On a reply post, it is common practice (possibly established by Twitter on tweet permalinks) to display the context of what the post is in reply to, including linking to that original post with rel-in-reply-to.
Why show reply contexts?
How should reply contexts be marked up?
<div class="h-entry"> <div class="p-in-reply-to h-cite"> <p class="p-author h-card">Emily Smith</p> <p class="p-content">Blah blah blah blah</p> <a class="u-url" href="permalink"><time class="dt-published">YYYY-MM-DD</time></a> <p>Accessed on: <time class="dt-accessed">YYYY-MM-DD</time></p> </div> <p class="p-author h-card">James Bloggs</p> <p class="e-content">Ha ha ha too right emily</p> </div>
Why use h-cite instead of h-entry for reply contexts?
Why not use h-entry in addition?
There is a broad spectrum of reply-context presentation that can be roughly ordered in terms of fidelity and difficulty, from simplest/easiest to richest (silo-parity) and most challenging.
Since a reply has to be in-reply-to to something (a URL), the simplest reply context is to simply show the URL (hyperlinked of course) of the original with perhaps a text label like:
In reply to: hyperlinked-URL-of-original
IndieWeb Examples of URL-only :
The next easiest thing to add is the icon (or avatar) of the author of the original post.
For example, replies to tweets can retrieve the icon purely by inspecting the URL for the first path segment for the Twitter username, and then embedding a dynamic image redirect URL, e.g. https://twitter.com/benwerd/profile_image: See Twitter: Profile Image URLs for details.
Replies to indieweb posts can retrieve the icon from a nicknames-cache.
IndieWeb Examples of icon plus URL:
The original's published date is the next interesting (and slightly harder) thing to retrieve and display in a reply-context. With this step, an implementation must retrieve the original post and determine its "dt-published" (e.g. from parsing its h-entry).
The date and time of the original should be displayed and hyperlinked to the original's URL.
IndieWeb Examples of icon URL and dt-published:
Determining the author's name and their icon (more broadly/reliably than above), requires implementing the authorship algorithm on the original post, which requires more work than just parsing it for its h-entry as above.
IndieWeb Examples of icon URL dt-published and author name:
Lastly, the content of an original post is the hardest thing to display well in a singular reply-context, due to numerous additional variables. Some challenges:
IndieWeb Examples of icon URL dt-published author name and original content:
Main article: reply-thread

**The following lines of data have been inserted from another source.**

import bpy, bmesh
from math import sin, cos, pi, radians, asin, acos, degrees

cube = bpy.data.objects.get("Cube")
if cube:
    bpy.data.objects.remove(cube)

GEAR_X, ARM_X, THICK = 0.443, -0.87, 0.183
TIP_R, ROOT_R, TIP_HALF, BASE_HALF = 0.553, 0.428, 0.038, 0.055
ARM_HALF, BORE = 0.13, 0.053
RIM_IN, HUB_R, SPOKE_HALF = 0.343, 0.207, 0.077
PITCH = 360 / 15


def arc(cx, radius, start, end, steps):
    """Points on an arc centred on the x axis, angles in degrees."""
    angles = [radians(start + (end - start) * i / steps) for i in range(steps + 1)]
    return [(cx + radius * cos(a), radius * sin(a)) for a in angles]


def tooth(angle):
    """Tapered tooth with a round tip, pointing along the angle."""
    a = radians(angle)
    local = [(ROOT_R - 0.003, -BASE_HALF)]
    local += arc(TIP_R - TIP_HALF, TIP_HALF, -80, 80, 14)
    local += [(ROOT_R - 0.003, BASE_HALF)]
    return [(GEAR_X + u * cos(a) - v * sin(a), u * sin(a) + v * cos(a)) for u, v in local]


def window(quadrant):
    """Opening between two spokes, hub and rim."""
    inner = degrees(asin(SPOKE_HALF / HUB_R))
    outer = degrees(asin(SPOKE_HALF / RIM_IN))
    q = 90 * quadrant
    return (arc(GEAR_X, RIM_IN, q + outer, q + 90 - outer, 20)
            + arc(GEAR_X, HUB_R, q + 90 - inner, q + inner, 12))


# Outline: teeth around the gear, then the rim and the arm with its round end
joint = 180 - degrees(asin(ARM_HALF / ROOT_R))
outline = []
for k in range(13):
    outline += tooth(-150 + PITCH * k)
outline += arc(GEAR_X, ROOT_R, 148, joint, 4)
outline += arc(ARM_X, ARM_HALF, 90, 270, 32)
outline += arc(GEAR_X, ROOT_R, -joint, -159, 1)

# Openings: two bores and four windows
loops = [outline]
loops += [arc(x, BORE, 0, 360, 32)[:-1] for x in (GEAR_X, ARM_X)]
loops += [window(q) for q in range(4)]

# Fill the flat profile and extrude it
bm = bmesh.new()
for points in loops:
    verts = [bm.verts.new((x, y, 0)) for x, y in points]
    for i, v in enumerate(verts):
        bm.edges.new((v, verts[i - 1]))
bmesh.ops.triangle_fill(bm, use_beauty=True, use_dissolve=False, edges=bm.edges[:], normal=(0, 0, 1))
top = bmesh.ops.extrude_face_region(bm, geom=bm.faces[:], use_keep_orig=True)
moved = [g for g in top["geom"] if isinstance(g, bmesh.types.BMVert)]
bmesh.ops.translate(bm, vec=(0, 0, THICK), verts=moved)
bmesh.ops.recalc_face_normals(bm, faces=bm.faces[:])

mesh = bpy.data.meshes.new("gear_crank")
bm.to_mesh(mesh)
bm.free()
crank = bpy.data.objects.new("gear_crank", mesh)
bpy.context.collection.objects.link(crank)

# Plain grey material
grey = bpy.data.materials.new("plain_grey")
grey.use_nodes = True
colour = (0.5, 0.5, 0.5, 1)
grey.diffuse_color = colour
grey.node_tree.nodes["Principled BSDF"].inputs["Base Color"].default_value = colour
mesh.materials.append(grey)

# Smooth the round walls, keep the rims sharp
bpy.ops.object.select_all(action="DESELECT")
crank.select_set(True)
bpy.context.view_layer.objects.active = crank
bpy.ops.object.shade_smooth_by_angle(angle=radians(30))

Popular silos (e.g. Twitter) display an entire thread of reply-contexts of originals/replies from the tweet that you're replying to, and if it was a reply itself, what it replies to etc. on up through the original tweet at the start of the thread.
IndieWeb Examples of icon URL dt-published author name original content for the entire reply chain up through the original post that started the thread:
Main article: reply-context-examples
In order of deployment:
of silo posts
Reply contexts where the original is on a silo may sometimes need or deserve special treatment.
If you reply to a silo post where the silo does not mark up their HTML pages with h-entry, (e.g. post a comment on your own site, and the POSSE it to an Instagram post), you will need to do further processing in order to display the reply context as high fidelity as other indieweb posts.
You may find the following tools useful:
Though one advantage of storing and showing a reply-context is freezing the original context of what you're replying to, it may make sense to accept some updates.
Main article: reply-context-examples#Silo_Examples